Why do farmers leave corn in the fields to die? Field corn is handled differently than sweet corn, and drying in the fields is an important part of harvest.
What’s the Difference Between Sweet Corn and Field Corn?
Sweet corn and field corn are closely related, but they aren’t exactly the same. They have very different tastes, and are used for different things. You wouldn’t want to grab an ear of field corn and plan to have some tasty corn on the cob!
In this post about corn in Indiana, I showed a picture of an ear of corn. You may have noticed, it doesn’t look exactly like what you expect from an ear of sweet corn.That’s because it’s not sweet corn! This is called field corn, and it gets harvested and used differently than sweet corn.
Here’s a field that is planted with field corn on the right, and sweet corn on the left. (There’s more field corn in the back left.) Can you see the difference in the plants? The field corn is much taller and has fuller leaves than the sweet corn. The sweet corn looks sort of short and spindly. (Yes, it’s dry, but this is pretty close to how the plants will look in a normal year, too.)
Sweet corn is harvested when it looks like this. The silks at the top of the ear are brown, so we know that the kernels inside are as developed as they are going to get. The leaves that wrap the ear are nice and green (maybe a little bit of brown around the outside edges). The ear is still held tightly against the main stalk.
When you get your sweet corn home and shuck it, it looks like this. Yellow and/or white kernels, nice and round and plump and looking delicious!
Lots of sweet corn is sold fresh on the cob. It is also processed and frozen or canned.
See how we grow sweet corn on our farm here.
Field corn is used very differently than sweet corn. It’s not nearly as sweet as sweet corn, so it doesn’t taste very good right off the cob. Field corn will be processed into corn meal or corn flour, and then used in foods that have corn as an ingredient. Simple examples are tortilla chips or corn flakes, but lots of other foods also contain corn.
Some field corn is called seed corn. This will be used as seed for next year’s corn crop instead of being used for food this year.
Field corn is not harvested as early as sweet corn. The goal is for the corn to start to dry while it is still on the ears. Corn is very high in moisture, and it needs to dry out quite a bit before it can be processed. This corn is starting to dry out, but isn’t ready for harvest yet.
Farmers are looking for a few things to tell them that field corn is ready to harvest. First, the silks at the top of the ears turn dark brown. Then the shucks around the ears turn brown. Next, the rest of the corn plant dies and turns brown. Finally, the ear falls so that instead of being held up against the main stalk, it drops down so the silks are pointed at the ground. This is one way that farmers know the corn is dry enough to harvest.
The kernels of field corn are darker yellow and are larger than kernels of sweet corn. You can see that some of these kernels have a dimple. This means the kernels are starting to dry out. That dimple is also called a dent, and field corn is often also called “dent corn.”

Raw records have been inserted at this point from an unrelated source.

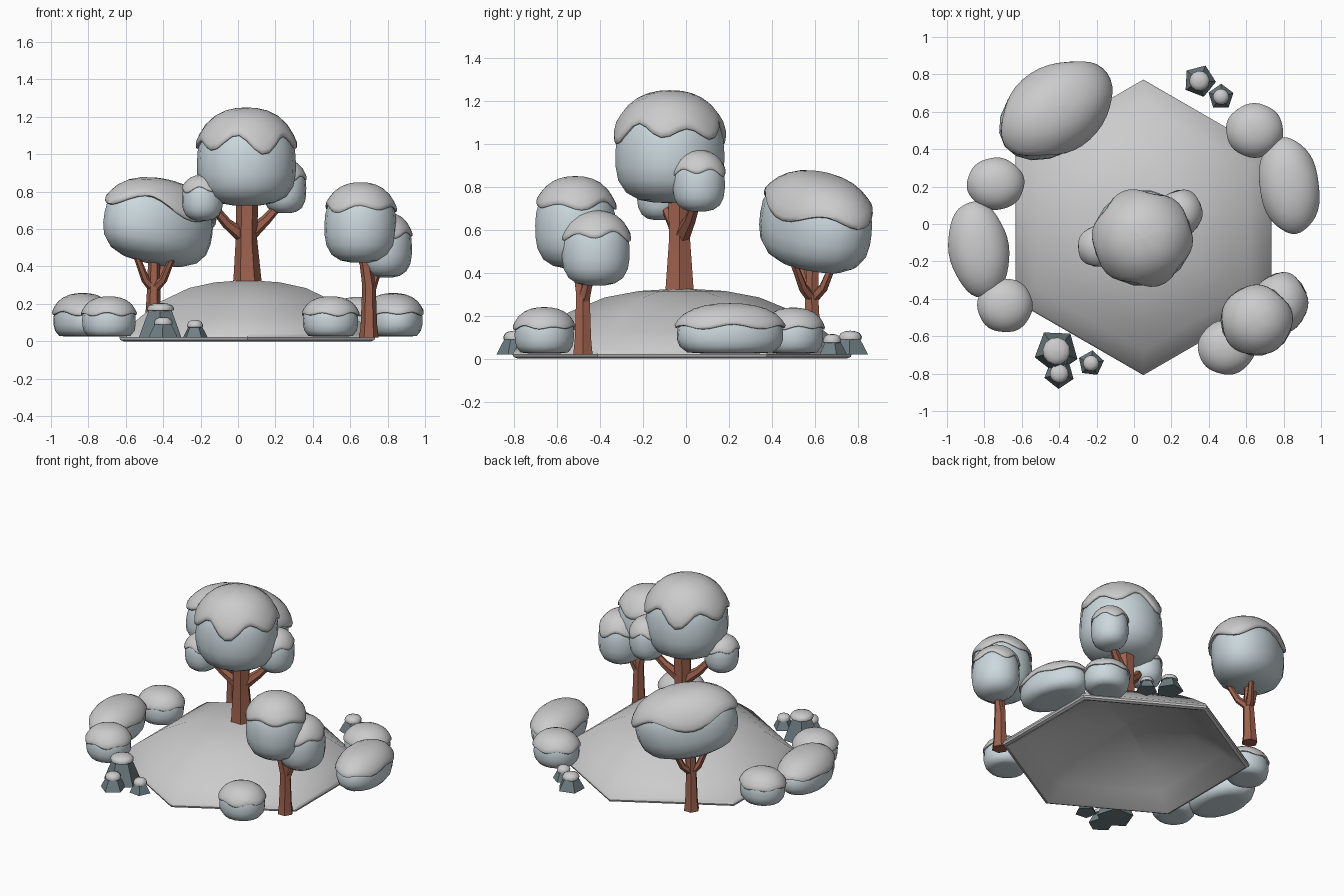
import bpy, math
from mathutils import Vector, Euler

if "Cube" in bpy.data.objects:
    bpy.data.objects.remove(bpy.data.objects["Cube"])


def material(name, rgb):
    m = bpy.data.materials.new(name)
    m.diffuse_color = (*rgb, 1)
    m.use_nodes = True
    m.node_tree.nodes["Principled BSDF"].inputs["Base Color"].default_value = m.diffuse_color
    return m


LEAF = material("frosted_foliage", (0.60, 0.69, 0.73))
BARK = material("bark", (0.34, 0.12, 0.075))
STONE = material("stone", (0.16, 0.21, 0.23))


def loft(name, rings, mat=None, smooth=40):
    """Bridge a list of equal-length point rings and close both ends."""
    n = len(rings[0])
    verts = [p for r in rings for p in r]
    faces = [(a * n + i, a * n + (i + 1) % n, (a + 1) * n + (i + 1) % n, (a + 1) * n + i)
             for a in range(len(rings) - 1) for i in range(n)]
    faces.append(tuple(reversed(range(n))))
    faces.append(tuple(range(len(verts) - n, len(verts))))
    me = bpy.data.meshes.new(name)
    me.from_pydata(verts, [], faces)
    me.validate()
    ob = bpy.data.objects.new(name, me)
    bpy.context.collection.objects.link(ob)
    if mat:
        me.materials.append(mat)
    bpy.ops.object.select_all(action='DESELECT')
    ob.select_set(True)
    bpy.context.view_layer.objects.active = ob
    if smooth:
        bpy.ops.object.shade_smooth_by_angle(angle=math.radians(smooth))
    return ob


def clump(name, c, r, up, down, yaw=0, tilt=0, edge=70, drip=8, waves=5, phase=0, flat=None):
    """Rounded foliage body with a dripping snow cap."""
    rot = Euler((0, tilt, yaw)).to_matrix()
    c = Vector(c)

    def point(phi, az, k):
        rho, z = math.sin(phi), math.cos(phi)
        e = 2.3 if z > 0 else 3.0
        s = k * (rho ** e + abs(z) ** e) ** (-1 / e)
        h = s * z * (up if z > 0 else down)
        if flat is not None:
            h = max(h, flat - c.z)
        return c + rot @ Vector((s * rho * r[0] * math.cos(az), s * rho * r[1] * math.sin(az), h))

    def ring(phi_of, k, n):
        return [point(phi_of(math.tau * i / n), math.tau * i / n, k) for i in range(n)]

    # body, from bottom to top
    loft(name + "_foliage",
         [ring(lambda a, j=j: math.pi * (1 - j / 12) * 0.99 + 0.012, 1, 18) for j in range(13)],
         LEAF, 50)

    # cap, from its tucked-in lip to the top
    def lip(a):
        w = 0.65 * math.sin(waves * a + phase) + 0.35 * math.sin((waves - 2) * a + 2 * phase + 1)
        return math.radians(edge + drip * w)
    rings = [ring(lip, 0.96, 40), ring(lambda a: lip(a) + 0.05, 1.02, 40),
             ring(lambda a: lip(a) + 0.04, 1.05, 40), ring(lambda a: lip(a) - 0.04, 1.07, 40)]
    rings += [ring(lambda a, t=t: lip(a) * t, 1.06, 40) for t in (0.85, 0.68, 0.5, 0.33, 0.17, 0.01)]
    loft(name + "_snow", rings, None, 60)


def limb(name, pts, radii, n=6):
    """Tapered faceted trunk or branch along a path."""
    pts = [Vector(p) for p in pts]
    rings = []
    for i, p in enumerate(pts):
        d = (pts[min(i + 1, len(pts) - 1)] - pts[max(i - 1, 0)]).normalized()
        u = d.cross(Vector((0, 1, 0.01))).normalized()
        v = d.cross(u)
        rings.append([p + radii[i] * (u * math.cos(math.tau * k / n) + v * math.sin(math.tau * k / n))
                      for k in range(n)])
    loft(name, rings, BARK, 25)


def disc(c, r, z, n, turn, sx=1):
    return [Vector((c[0] + sx * r * math.cos(math.tau * i / n + turn),
                    c[1] + r * math.sin(math.tau * i / n + turn), z)) for i in range(n)]


# hexagonal snow mound, hollow underneath
profile = [(0.01, 0.24), (0.45, 0.17), (0.62, 0.08), (0.74, 0.01), (0.765, 0.0), (0.785, 0.008),
           (0.79, 0.02), (0.78, 0.04), (0.66, 0.13), (0.53, 0.215), (0.36, 0.285), (0.2, 0.315), (0.01, 0.327)]
loft("snow_mound", [disc((0.05, -0.018), r, z, 6, math.pi / 2) for r, z in profile])

# tall tree on the mound
limb("tall_trunk", [(0.05, -0.03, 0.27), (0.05, -0.03, 0.34), (0.045, -0.03, 0.55), (0.05, -0.03, 0.8)],
     [0.082, 0.074, 0.057, 0.06])
limb("tall_branch_left", [(0.03, -0.03, 0.56), (-0.06, -0.06, 0.63), (-0.15, -0.11, 0.74)], [0.04, 0.028, 0.022])
limb("tall_branch_right", [(0.06, -0.02, 0.57), (0.15, 0.02, 0.65), (0.23, 0.05, 0.74)], [0.04, 0.028, 0.022])
clump("tall_main", (0.045, -0.075, 0.95), (0.265, 0.258), 0.283, 0.225, edge=67, drip=11, waves=6, phase=2.6)
clump("tall_left", (-0.19, -0.12, 0.77), (0.11, 0.11), 0.113, 0.125, edge=68, drip=9, phase=1)
clump("tall_right", (0.25, 0.06, 0.82), (0.115, 0.123), 0.142, 0.135, edge=68, drip=9, phase=2)

# leaning tree at back left
limb("leaning_trunk", [(-0.455, 0.59, 0.02), (-0.455, 0.59, 0.08), (-0.45, 0.585, 0.28), (-0.45, 0.59, 0.46)],
     [0.052, 0.044, 0.036, 0.03])
for i, (x, y) in enumerate(((-0.54, 0.54), (-0.35, 0.5), (-0.39, 0.69))):
    limb(f"leaning_branch_{i}", [(-0.45, 0.588, 0.28), ((x - 0.45) / 2, (y + 0.59) / 2, 0.33), (x, y, 0.45)],
         [0.028, 0.022, 0.017])
clump("leaning_tree", (-0.425, 0.605, 0.63), (0.325, 0.225), 0.225, 0.215, yaw=0.62, tilt=0.2,
      edge=72, drip=12, waves=4, phase=1.2)

# forked tree at front right
limb("forked_trunk", [(0.70, -0.48, 0.02), (0.70, -0.48, 0.09), (0.70, -0.48, 0.3), (0.67, -0.51, 0.5)],
     [0.052, 0.044, 0.036, 0.03])
limb("forked_branch", [(0.70, -0.48, 0.26), (0.73, -0.46, 0.34), (0.77, -0.43, 0.44)], [0.032, 0.026, 0.02])
clump("forked_high", (0.655, -0.515, 0.62), (0.193, 0.19), 0.217, 0.2, edge=64, drip=6, phase=0.5)
clump("forked_low", (0.785, -0.42, 0.505), (0.145, 0.16), 0.175, 0.165, edge=66, drip=9, phase=1.5)

# snowy bushes around the edge: x, y, half sizes, top height, turn
bushes = [(-0.74, 0.215, 0.148, 0.135, 0.235, 0), (-0.83, -0.135, 0.155, 0.25, 0.258, 0.15),
          (-0.69, -0.435, 0.143, 0.14, 0.24, 0), (0.495, -0.66, 0.148, 0.14, 0.24, 0),
          (0.645, 0.50, 0.148, 0.14, 0.238, 0), (0.83, 0.205, 0.155, 0.25, 0.258, 0.15)]
for i, (x, y, rx, ry, top, yaw) in enumerate(bushes):
    clump(f"bush_{i}", (x, y, 0.115), (rx, ry), (top - 0.115) / 1.06, 0.11, yaw=yaw,
          edge=74, drip=5, waves=6, phase=i, flat=0.025)

# five-sided rocks with snow on top: x, y, radius, height, turn
rocks = [(-0.415, -0.68, 0.12, 0.205, 0.9), (-0.40, -0.80, 0.082, 0.13, 0.9), (-0.23, -0.745, 0.07, 0.115, 0.2),
         (0.35, 0.765, 0.088, 0.13, 1.2), (0.465, 0.68, 0.07, 0.115, 0.3)]
for i, (x, y, r, h, turn) in enumerate(rocks):
    body = h - 0.03
    loft(f"rock_{i}", [disc((x, y), r, 0.02, 5, turn), disc((x, y), r * 0.78, 0.02 + (body - 0.02) * 0.45, 5, turn),
                       disc((x, y), r * 0.5, body, 5, turn)], STONE, 0)
    cap = [(0.45, -0.012), (0.6, -0.01), (0.62, 0.002), (0.52, 0.018), (0.3, 0.027), (0.02, 0.03)]
    loft(f"rock_snow_{i}", [disc((x, y), r * k, body + z, 12, turn) for k, z in cap], None, 60)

This ear of corn isn’t quite ready to harvest, but it’s getting close. This usually happens sometime between late September through early November in southern Indiana.
Are you looking for ways to use sweet corn? Check out these great recipes:
|Grilled Corn on the Cob||Sweet Corn & Tomato Salad||Slow Cooker Ham & Corn Chowder||Sweet Corn & Bacon Salad|